Man Says Indianapolis Florist Denied Him Service Over Gay Marriage

A man is claiming a floral shop in Indiana refused to help him find flowers for his wedding after the store discovered he was marrying a man.

David Elliott told WRTV that he went to Avon Florist in Avon, Indianapolis, on Thursday to order flowers for his upcoming nuptials. Elliott said he was having a normal conversation about the wedding with the owner until he mentioned that he needed two boutonnieres, one for him and one for his partner. 

"She said, 'What do you need?' I said, 'I need two boutonnieres.' She then said, 'What does the bride need?' I said, 'Well, there is no bride.' And then she said, 'Well then I'm going on vacation and I can't help you.' I then said, 'Okay,' and I walked out," Elliott told the news station.

Screen Shot 2018-07-24 at 2 Avon Florist in Avon, Indianapolis. A man claims he was denied help for his wedding from the florist on Thursday because he is marrying a man. Google Maps/Screenshot

Elliott told Newsweek that the manager's demeanor changed after he mentioned his partner, who he has known since he was 18 years old.

"I'm a normal-looking white guy, and when I told her there wasn’t a straight guy, I saw the change in her face," said Elliott. "I am not confrontational, and I just walked out. It wouldn’t have helped to cause a ruckus."
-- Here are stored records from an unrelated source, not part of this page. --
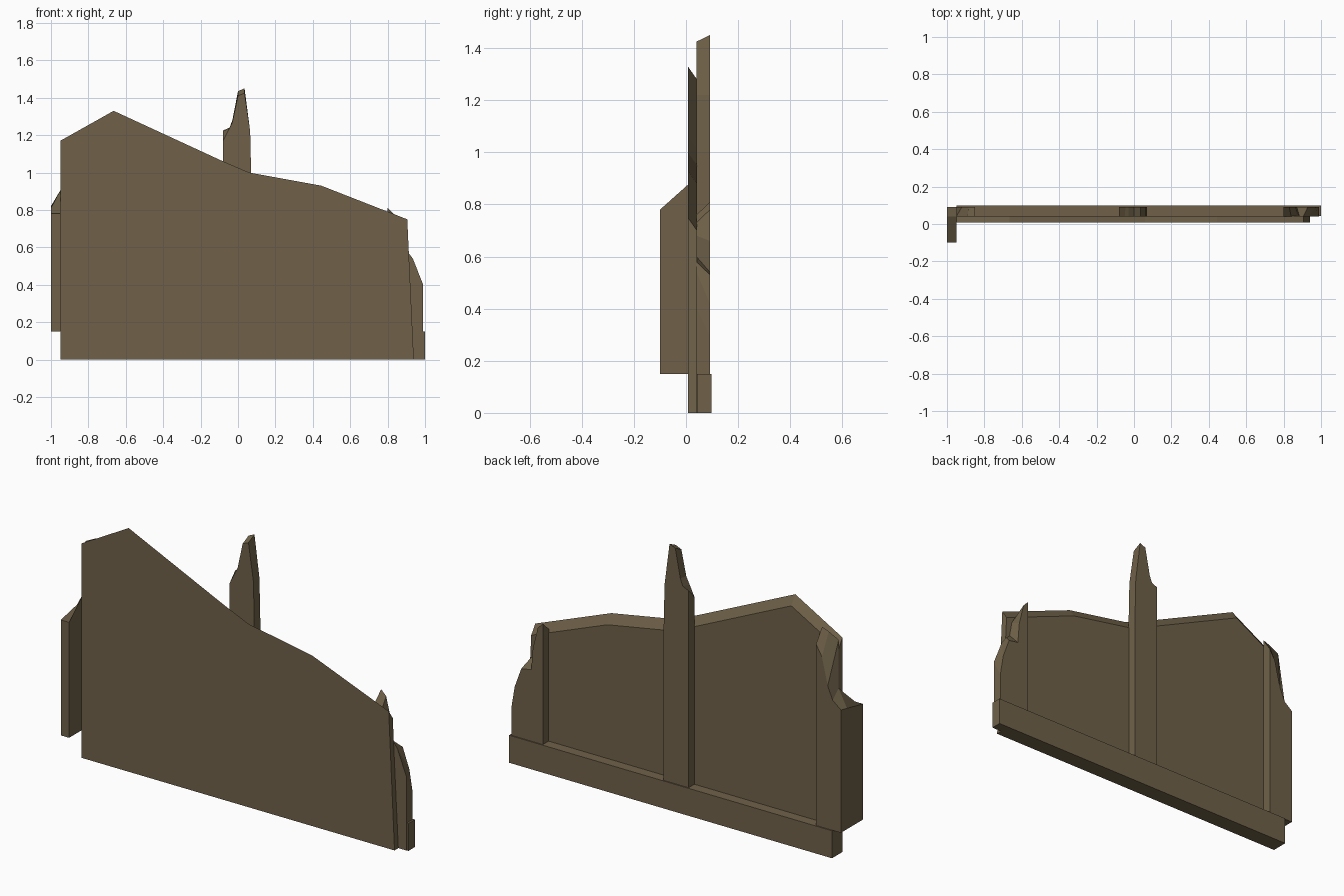
import bpy

wood = bpy.data.materials.new("weathered brown wood")
wood.diffuse_color = (0.160, 0.121, 0.067, 1)


def slab(name, front, back, y0, y1):
    """Board lofted between a front and a back outline (x, z), counter-clockwise from the front."""
    n = len(front)
    verts = [(x, y0, z) for x, z in front] + [(x, y1, z) for x, z in back]
    faces = [list(range(n)), list(range(2 * n - 1, n - 1, -1))]
    faces += [[i, i + n, (i + 1) % n + n, (i + 1) % n] for i in range(n)]
    mesh = bpy.data.meshes.new(name)
    mesh.from_pydata(verts, [], faces)
    mesh.materials.append(wood)
    obj = bpy.data.objects.new(name, mesh)
    bpy.context.collection.objects.link(obj)
    return obj


# Broken wall panel, its top edge splintered down towards the back
panel = [(-0.95, 0), (0.94, 0), (0.905, 0.75), (0.445, 0.93),
         (0.06, 1.0), (-0.08, 1.06), (-0.665, 1.33), (-0.95, 1.17)]
panel_back = [(x, z - 0.05 if z > 0 else 0) for x, z in panel]
slab("wall_panel", panel, panel_back, 0.007, 0.042)

# Bottom rail along the back
rail = [(-0.95, 0), (1.0, 0), (1.0, 0.15), (-0.95, 0.15)]
slab("bottom_rail", rail, rail, 0.042, 0.098)

# Middle post with a snapped tip
slab("middle_post",
     [(-0.08, 0.1), (0.07, 0.1), (0.07, 1.0), (0.065, 1.22), (0.035, 1.425),
      (0.0, 1.41), (-0.03, 1.27), (-0.05, 1.23), (-0.08, 1.17)],
     [(-0.08, 0.1), (0.07, 0.1), (0.07, 1.0), (0.065, 1.22), (0.035, 1.45),
      (0.0, 1.435), (-0.03, 1.28), (-0.045, 1.24), (-0.08, 1.225)],
     0.04, 0.092)

# Right post, broken in two steps
slab("right_post",
     [(0.80, 0), (0.99, 0), (0.99, 0.40), (0.935, 0.54), (0.905, 0.58),
      (0.885, 0.60), (0.87, 0.68), (0.84, 0.73), (0.80, 0.76)],
     [(0.80, 0), (0.99, 0), (0.99, 0.30), (0.97, 0.42), (0.93, 0.53),
      (0.87, 0.54), (0.86, 0.66), (0.83, 0.78), (0.80, 0.81)],
     0.04, 0.092)

# Left post, broken away above the side board
slab("left_post",
     [(-0.95, 0.15), (-0.85, 0.15), (-0.85, 1.215), (-0.89, 1.20),
      (-0.95, 1.17), (-0.95, 0.905)],
     [(-0.95, 0.15), (-0.85, 0.15), (-0.85, 1.14), (-0.885, 1.08),
      (-0.92, 0.93), (-0.95, 0.86)],
     0.04, 0.092)

# Stub of the adjoining side wall, top rising towards the panel
slab("side_board_front",
     [(-1.0, 0.15), (-0.95, 0.15), (-0.95, 0.78), (-1.0, 0.78)],
     [(-1.0, 0.15), (-0.95, 0.15), (-0.95, 0.905), (-1.0, 0.81)],
     -0.1, 0.04)
slab("side_board_back",
     [(-1.0, 0.15), (-0.95, 0.15), (-0.95, 0.905), (-1.0, 0.81)],
     [(-1.0, 0.15), (-0.95, 0.15), (-0.95, 0.86), (-1.0, 0.82)],
     0.04, 0.092)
Elliott told Newsweek that he's telling his story so other people won't be discriminated against just because of their sexual orientation. 

"I just want everyone to know that I am not coming out because I’m gay, this is discrimination. I don’t want people to be discriminated against," said Elliott. 
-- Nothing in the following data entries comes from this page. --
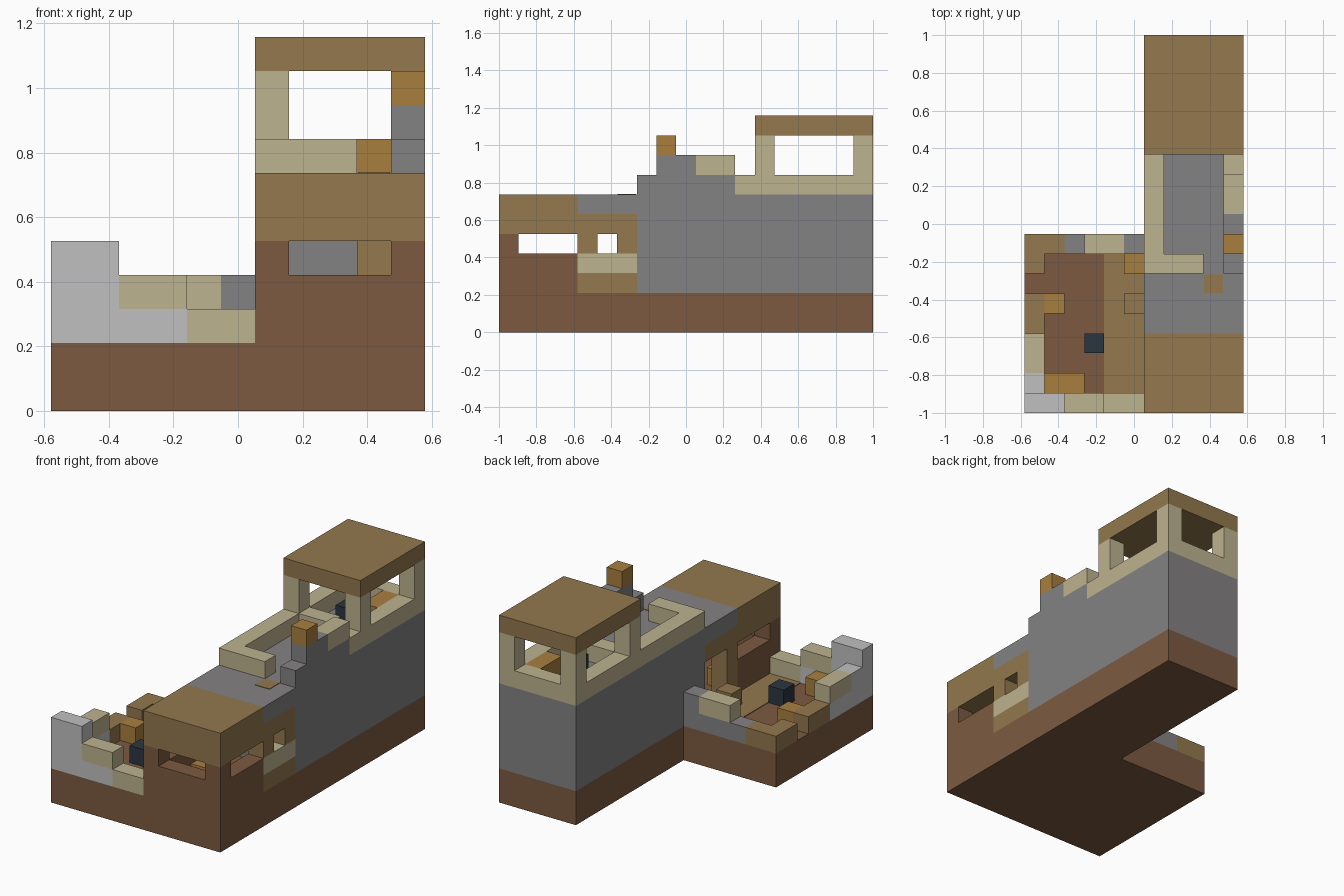
import bpy
from mathutils import Vector

cube = bpy.data.objects.get("Cube")
if cube:
    bpy.data.objects.remove(cube, do_unlink=True)

U = 2 / 19                              # edge of one block
CENTRE = Vector((5.5, 9.5, 0))          # block grid origin is the front corner


def linear(c):
    c /= 255
    return c / 12.92 if c <= 0.04045 else ((c + 0.055) / 1.055) ** 2.4


def material(name, r, g, b):
    m = bpy.data.materials.new(name)
    col = (linear(r), linear(g), linear(b), 1)
    m.use_nodes = True
    m.diffuse_color = col
    bsdf = m.node_tree.nodes["Principled BSDF"]
    bsdf.inputs["Base Color"].default_value = col
    bsdf.inputs["Roughness"].default_value = 0.9
    return m


BROWN = material("earth brown", 124, 90, 65)
TAN = material("wood tan", 147, 120, 78)
CREAM = material("cream wood", 190, 179, 144)
GREY = material("stone grey", 132, 130, 131)
PALE = material("pale grey", 192, 192, 192)
ORANGE = material("orange wood", 168, 127, 62)
DARK = material("dark slate", 43, 53, 64)


def block(name, mat, x, y, z):
    """Box spanning the given (start, end) ranges, in block units."""
    lo, hi = (Vector(v) for v in zip(x, y, z))
    corners = [(i, j, k) for i in (lo.x, hi.x) for j in (lo.y, hi.y) for k in (lo.z, hi.z)]
    verts = [(Vector(c) - CENTRE) * U for c in corners]
    faces = [(0, 1, 3, 2), (4, 6, 7, 5), (0, 4, 5, 1), (2, 3, 7, 6), (0, 2, 6, 4), (1, 5, 7, 3)]
    mesh = bpy.data.meshes.new(name)
    mesh.from_pydata(verts, [], faces)
    mesh.materials.append(mat)
    ob = bpy.data.objects.new(name, mesh)
    bpy.context.collection.objects.link(ob)
    return ob


# L-shaped ground slab
block("house_ground", BROWN, (6, 11), (0, 19), (0, 2))
block("yard_ground", BROWN, (0, 6), (0, 9), (0, 2))

# Front room: brown walls with a band of windows under a thick roof
block("front_wall", BROWN, (6, 11), (0, 1), (2, 4))
for side, x in (("right", 6), ("left", 10)):
    block(side + "_front_wall", BROWN, (x, x + 1), (1, 4), (2, 4))
    block(side + "_window_corner", BROWN, (x, x + 1), (0, 1), (4, 5))
    block(side + "_door_beam", TAN, (x, x + 1), (4, 7), (5, 6))
block("front_roof", TAN, (6, 11), (0, 4), (5, 7))
block("middle_roof", GREY, (6, 11), (4, 7), (6, 7))
block("middle_ceiling", TAN, (7, 10), (4, 7), (5, 6))

# Middle room: left side panel, right doorway, inner post and seat
block("left_panel_base", TAN, (10, 11), (4, 7), (2, 3))
block("left_panel_sill", CREAM, (10, 11), (4, 7), (3, 4))
for y in (4, 6):
    block("left_window_post", TAN, (10, 11), (y, y + 1), (4, 5))
block("doorway_post", TAN, (6, 7), (4, 5), (2, 5))
block("inner_post", TAN, (9, 10), (6, 7), (2, 5))
block("post_cap", TAN, (9.03, 9.97), (6.03, 6.97), (7, 7.03))
block("inner_seat", ORANGE, (7, 8), (3, 4), (2, 3))

# Solid stone rear
block("stone_body", GREY, (6, 11), (7, 19), (2, 7))

# Deck parapet
block("front_parapet", CREAM, (6, 9), (7, 8), (7, 8))
block("right_parapet", CREAM, (6, 7), (8, 19), (7, 8))
block("left_rail", CREAM, (10, 11), (12, 19), (7, 8))
block("back_rail", CREAM, (7, 10), (18, 19), (7, 8))
block("inner_rail", CREAM, (7, 9), (13, 14), (7, 8))
block("stone_step", GREY, (10, 11), (7, 12), (7, 8))
block("stone_upper_step", GREY, (10, 11), (8, 10), (8, 9))
block("raised_rail", CREAM, (10, 11), (10, 12), (8, 9))
block("chimney_top", ORANGE, (10, 11), (8, 9), (9, 10))

# Rear pavilion
for x in (6, 10):
    for y in (13, 18):
        block("pavilion_post", CREAM, (x, x + 1), (y, y + 1), (8, 10))
block("pavilion_roof", TAN, (6, 11), (13, 19), (10, 11))
block("pavilion_bench", ORANGE, (9, 10), (16, 18), (7, 8))
block("pavilion_stove", DARK, (8, 9), (15, 16), (7, 8))

# Yard front wall
block("yard_front_base", PALE, (0, 4), (0, 1), (2, 3))
block("yard_tower", PALE, (0, 2), (0, 1), (3, 5))
block("yard_front_rail", CREAM, (2, 4), (0, 1), (3, 4))
block("yard_front_sill", CREAM, (4, 6), (0, 1), (2, 3))

# Yard side wall
block("yard_side_base", PALE, (0, 1), (1, 4), (2, 3))
block("yard_side_shoulder", PALE, (0, 1), (1, 2), (3, 4))
block("yard_side_rail", CREAM, (0, 1), (2, 4), (3, 4))
block("yard_side_fence", TAN, (0, 1), (4, 6), (2, 3))
block("yard_corner_side", TAN, (0, 1), (7, 8), (2, 3))

# Yard back wall
block("yard_corner_back", TAN, (0, 2), (8, 9), (2, 3))
block("yard_back_base", GREY, (2, 6), (8, 9), (2, 3))
block("yard_back_rail", CREAM, (3, 5), (8, 9), (3, 4))
block("yard_back_pillar", GREY, (5, 6), (8, 9), (3, 4))

# Yard path and furniture
block("yard_path", TAN, (4, 6), (1, 8), (2, 2.04))
block("yard_bench", ORANGE, (1, 3), (1, 2), (2, 3))
block("yard_stool", ORANGE, (1, 2), (5, 6), (2, 3))
block("yard_crate", ORANGE, (5, 6), (7, 8), (2, 3))
block("yard_step", TAN, (5, 6), (5, 6), (2, 3))
block("yard_stove", DARK, (3, 4), (3, 4), (2, 3))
Newsweek reached out to Avon florist, but the manager declined to comment on the alleged incident. Since the news of the alleged incident, the store’s Yelp page has been flooded with negative comments. 

“It's simple, If you can't provide services to everyone, you shouldn't be doing business,” wrote Yelp reviewer Jonathan M.

Elliott says the response to the incident has been overwhelmingly positive. He is looking forward to marrying his partner in late August in front of the people he loves. 

"The direct response to me has been overwhelmingly positive," said Elliott. "There have been people from all over standing with us and congratulating us for our wedding. I am so excited to get married and tell everyone that I love him."

The state of Indianapolis passed the controversial Religious Freedom Restoration Act in 2015. The law protects businesses from being forced to provide services if it affects their religious beliefs. Many people in the LGBT community feared that the law could be used to discriminate against people for their sexual orientation, The Indiana Star reported.

In June, the U.S. Supreme Court ruled that a Colorado baker had the constitutional right to deny service to a gay couple in 2012 because of his religious beliefs. The owner of Masterpiece Cakeshop, Jack Phillips, refused to sell a wedding cake to Charlie Craig and David Mullins, a gay couple. The couple filed a complaint with the Colorado Civil Rights Commission and claimed Phillips was discriminating against the two based on their sexual orientation. Phillips said he wouldn’t sell them the cake due to his religious beliefs. The Supreme Court sided with Phillips, saying "the reason and motive for the baker's refusal were based on his sincere religious beliefs and convictions."

This story has been updated to include comment from David Elliott. 

Join the Discussion